(Saved entries)

○ ○ ○ ○

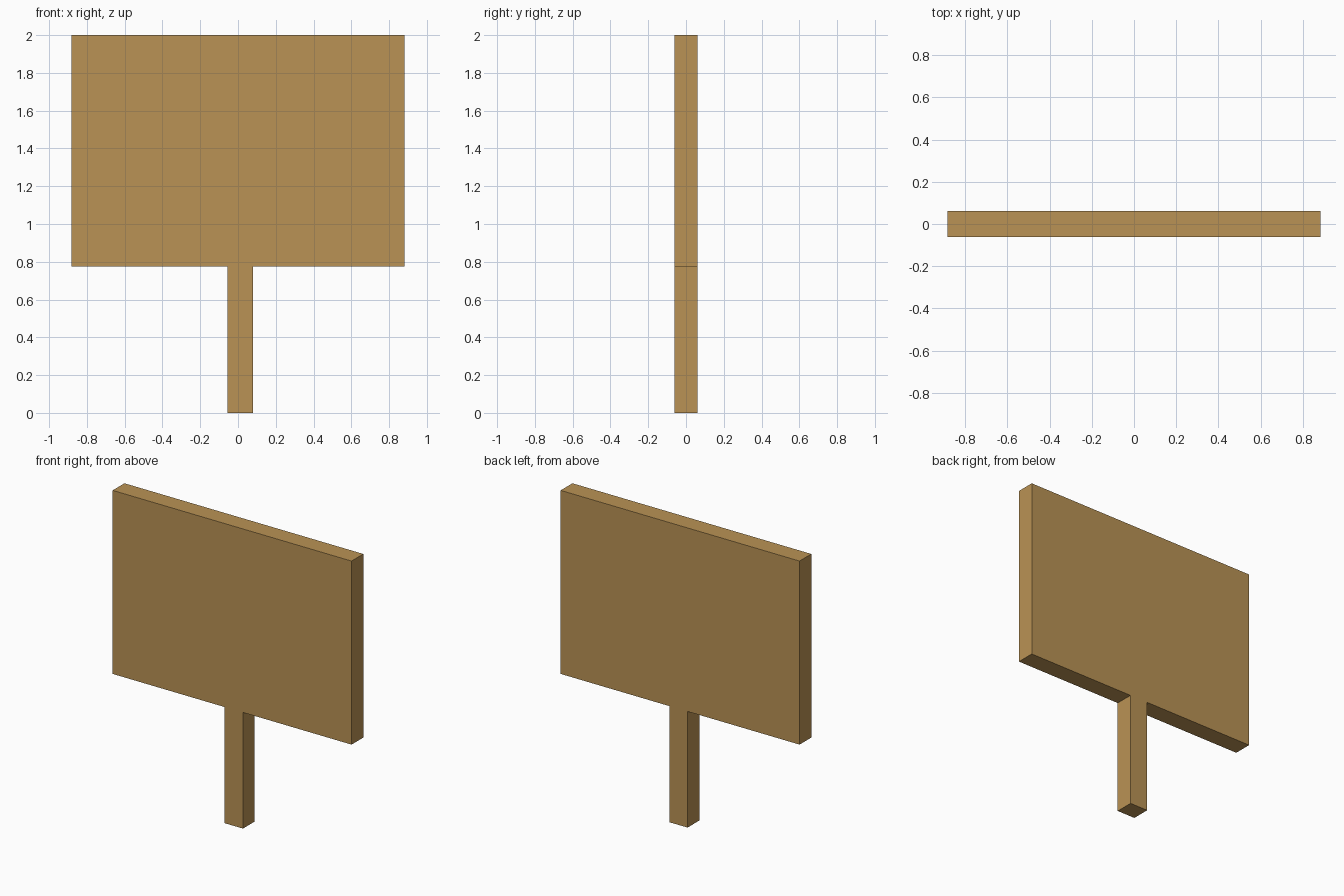
import bpy
import bmesh

if "Cube" in bpy.data.objects:
    bpy.data.objects.remove(bpy.data.objects["Cube"])

HALF_DEPTH = 0.062

# T-shaped outline (x, z): wide board on a slightly off-centre post
outline = [(-0.055, 0), (0.08, 0), (0.08, 0.775), (0.882, 0.775),
           (0.882, 2), (-0.882, 2), (-0.882, 0.775), (-0.055, 0.775)]

# Extrude the outline from front to back, so board and post stay flush
bm = bmesh.new()
front = bm.faces.new([bm.verts.new((x, -HALF_DEPTH, z)) for x, z in outline])
result = bmesh.ops.extrude_face_region(bm, geom=[front], use_keep_orig=True)
back_verts = [v for v in result["geom"] if isinstance(v, bmesh.types.BMVert)]
bmesh.ops.translate(bm, verts=back_verts, vec=(0, 2 * HALF_DEPTH, 0))
bmesh.ops.recalc_face_normals(bm, faces=bm.faces)

mesh = bpy.data.meshes.new("sign_board_and_post")
bm.to_mesh(mesh)
bm.free()
sign = bpy.data.objects.new("sign_board_and_post", mesh)
bpy.context.collection.objects.link(sign)

# Tan wood colour
wood = bpy.data.materials.new("tan_wood")
wood.diffuse_color = (0.49, 0.29, 0.09, 1)
wood.use_nodes = True
wood.node_tree.nodes["Principled BSDF"].inputs["Base Color"].default_value = wood.diffuse_color
mesh.materials.append(wood)
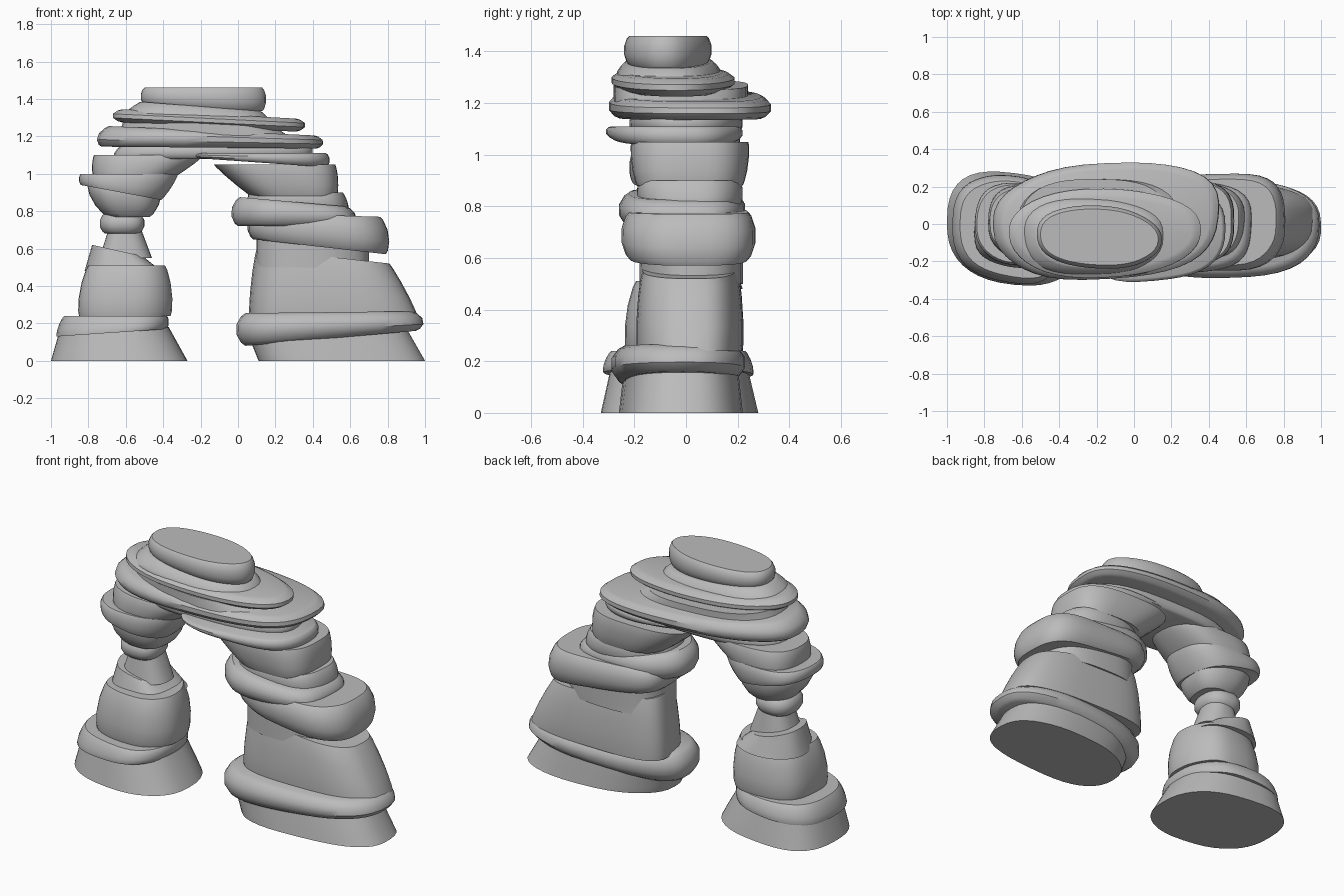
import bpy, bmesh, math, random

random.seed(4)
if "Cube" in bpy.data.objects:
    bpy.data.objects.remove(bpy.data.objects["Cube"], do_unlink=True)

# Plain stone colour shared by every layer
STONE_GREY = 0.5
stone = bpy.data.materials.new("grey_stone")
stone.use_nodes = True
stone.diffuse_color = (STONE_GREY, STONE_GREY, STONE_GREY, 1)
shader = stone.node_tree.nodes["Principled BSDF"]
shader.inputs["Base Color"].default_value = stone.diffuse_color

SIDES = 40
LEVELS = 6


def signed_power(value, power):
    return math.copysign(abs(value) ** power, value)


def normalise(values):
    """Stretch a list of values to the range 0 to 1."""
    low, high = min(values), max(values)
    return [(value - low) / (high - low) for value in values]


def outline(skew, square, waves):
    """Worn, slightly lumpy rounded rectangle filling a unit square."""
    xs, ys = [], []
    for i in range(SIDES):
        angle = math.tau * i / SIDES
        radius = 1 + sum(size * math.sin(count * angle + phase)
                         for count, size, phase in waves)
        x = radius * signed_power(math.cos(angle), 2 / square)
        y = radius * signed_power(math.sin(angle), 2 / square) + skew * x
        xs.append(x)
        ys.append(y)
    return list(zip(normalise(xs), normalise(ys)))


def slab(name, x, y, z, lean=(0, 0), tilt=0.0, top_tilt=None, rim=0.03,
         narrow=0.0, skew=0.0, square=2.5, lump=0.03):
    """Rock layer.

    lean: how far the left and right sides travel in x from bottom to top
    tilt, top_tilt: rise of the lower and upper face from left to right
    rim: how far the worn edges are drawn in; narrow: loss of depth at the top
    """
    if top_tilt is None:
        top_tilt = tilt
    waves = [(count, random.uniform(0.3, 1) * lump * 2 / count,
              random.uniform(0, math.tau)) for count in (2, 3, 5)]
    middle, half = sum(y) / 2, (y[1] - y[0]) / 2
    bm = bmesh.new()
    loops = []
    for level in range(LEVELS):
        # levels crowd towards the faces so that the edges curve over
        t = (1 - math.cos(math.pi * level / (LEVELS - 1))) / 2
        inset = rim * abs(2 * t - 1) ** 3
        left = x[0] + lean[0] * t + inset
        right = x[1] + lean[1] * t - inset
        depth = half * (1 - narrow * t) - inset
        height = z[0] + (z[1] - z[0]) * t
        rise = tilt + (top_tilt - tilt) * t
        waves = [(count, size, phase + random.uniform(-0.15, 0.15))
                 for count, size, phase in waves]
        loops.append([bm.verts.new((left + (right - left) * u,
                                    middle + depth * (2 * v - 1),
                                    height + rise * (u - 0.5)))
                      for u, v in outline(skew, square, waves)])
    for low, high in zip(loops, loops[1:]):
        for i in range(SIDES):
            j = (i + 1) % SIDES
            bm.faces.new((low[i], low[j], high[j], high[i]))
    bm.faces.new(loops[0][::-1])
    bm.faces.new(loops[-1])
    mesh = bpy.data.meshes.new(name)
    bm.to_mesh(mesh)
    bm.free()
    mesh.materials.append(stone)
    rock = bpy.data.objects.new(name, mesh)
    bpy.context.collection.objects.link(rock)
    bpy.ops.object.select_all(action="DESELECT")
    rock.select_set(True)
    bpy.context.view_layer.objects.active = rock
    bpy.ops.object.shade_smooth_by_angle(angle=math.radians(40))


# Narrow leg, from the ground up
slab("narrow_leg_base", x=(-1, -0.27), y=(-0.33, 0.28), z=(0, 0.16),
     lean=(0.04, -0.1), top_tilt=0.04, rim=0, narrow=0.12, skew=-0.15)
slab("narrow_leg_ledge", x=(-0.98, -0.37), y=(-0.33, 0.27), z=(0.15, 0.24),
     lean=(0.04, 0), tilt=0.04, top_tilt=0, rim=0.01, narrow=0.1, skew=-0.15)
slab("narrow_leg_block", x=(-0.87, -0.34), y=(-0.25, 0.23), z=(0.24, 0.51),
     lean=(0.05, -0.03), rim=0.02, narrow=0.15, lump=0.06)
slab("narrow_leg_shoulder", x=(-0.82, -0.41), y=(-0.15, 0.22), z=(0.48, 0.59),
     lean=(0.04, -0.1), top_tilt=-0.06, rim=0, narrow=0.2, lump=0.05)
slab("neck", x=(-0.74, -0.46), y=(-0.1, 0.13), z=(0.55, 0.71),
     lean=(0.05, -0.06), rim=0, narrow=0.2)
slab("neck_collar", x=(-0.74, -0.5), y=(-0.12, 0.13), z=(0.68, 0.79))
slab("cup", x=(-0.73, -0.44), y=(-0.15, 0.15), z=(0.77, 0.95),
     lean=(-0.1, 0.05), narrow=-0.3)
slab("tilted_plate", x=(-0.85, -0.4), y=(-0.22, 0.22), z=(0.9, 1),
     lean=(0, 0.09), tilt=-0.08, top_tilt=0, rim=0.01)
slab("narrow_leg_cap", x=(-0.78, -0.35), y=(-0.2, 0.21), z=(0.97, 1.1),
     lean=(0, 0.18), rim=0.01)

# Broad leg
slab("broad_leg_base", x=(0.11, 1), y=(-0.26, 0.22), z=(0, 0.15),
     lean=(-0.05, -0.1), top_tilt=0.05, rim=0, narrow=0.07, skew=0.12)
slab("broad_leg_ledge", x=(-0.01, 1), y=(-0.29, 0.23), z=(0.12, 0.26),
     lean=(0, -0.02), tilt=0.08, top_tilt=0.01, rim=0.05, skew=0.1)
slab("broad_leg_block", x=(0.05, 0.97), y=(-0.2, 0.23), z=(0.24, 0.56),
     lean=(0.04, -0.15), top_tilt=-0.08, rim=0.01, narrow=0.1, square=3, lump=0.05)
slab("broad_leg_core", x=(0.1, 0.7), y=(-0.18, 0.22), z=(0.5, 0.65), rim=0)
slab("lower_shelf", x=(0.05, 0.82), y=(-0.25, 0.27), z=(0.61, 0.78),
     lean=(0, -0.03), tilt=-0.08, top_tilt=-0.02, square=3, lump=0.05)
slab("upper_shelf", x=(-0.04, 0.64), y=(-0.26, 0.23), z=(0.72, 0.85),
     lean=(0.01, -0.02), top_tilt=-0.05, rim=0.04, lump=0.05)
slab("pillar_foot", x=(0.05, 0.6), y=(-0.19, 0.22), z=(0.8, 0.9),
     lean=(0, -0.03), rim=0.01)
slab("pillar", x=(0.06, 0.54), y=(-0.2, 0.23), z=(0.88, 1.05),
     lean=(-0.2, -0.01), rim=0.01, narrow=-0.1, square=3)

# Arch layers across both legs
slab("lintel", x=(-0.26, 0.49), y=(-0.31, 0.22), z=(1.06, 1.11),
     tilt=-0.05, top_tilt=0, rim=0.02, skew=0.1)
slab("span_underside", x=(-0.68, 0.4), y=(-0.22, 0.22), z=(1.08, 1.16),
     lean=(0.05, 0), rim=0.02)
slab("span_wide", x=(-0.77, 0.46), y=(-0.3, 0.33), z=(1.14, 1.23),
     lean=(0.04, -0.01), tilt=-0.01, top_tilt=-0.05, rim=0.04, skew=0.08)
slab("span_step", x=(-0.64, 0.3), y=(-0.28, 0.24), z=(1.19, 1.27),
     lean=(0.03, -0.1), tilt=-0.02, top_tilt=-0.04, rim=0)
slab("span_upper", x=(-0.67, 0.36), y=(-0.29, 0.19), z=(1.25, 1.32),
     tilt=-0.05, rim=0.05, skew=0.06, square=2.2)
slab("span_top", x=(-0.61, 0.18), y=(-0.28, 0.15), z=(1.3, 1.36),
     lean=(0.08, -0.05), tilt=-0.05, rim=0.01, narrow=0.2)
slab("crown", x=(-0.52, 0.15), y=(-0.24, 0.1), z=(1.35, 1.46),
     tilt=-0.03, top_tilt=0, rim=0.02, skew=-0.1, square=2.2)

○ ○ ○ ○

Task:
In the entries above, find the line holding "height = z[0] + (z[1] - z[0]) * t" and the line holding "bm.faces.new(loops[-1])"; print both of them and every line between, exactly, and nothing else.

Task response:
        height = z[0] + (z[1] - z[0]) * t
        rise = tilt + (top_tilt - tilt) * t
        waves = [(count, size, phase + random.uniform(-0.15, 0.15))
                 for count, size, phase in waves]
        loops.append([bm.verts.new((left + (right - left) * u,
                                    middle + depth * (2 * v - 1),
                                    height + rise * (u - 0.5)))
                      for u, v in outline(skew, square, waves)])
    for low, high in zip(loops, loops[1:]):
        for i in range(SIDES):
            j = (i + 1) % SIDES
            bm.faces.new((low[i], low[j], high[j], high[i]))
    bm.faces.new(loops[0][::-1])
    bm.faces.new(loops[-1])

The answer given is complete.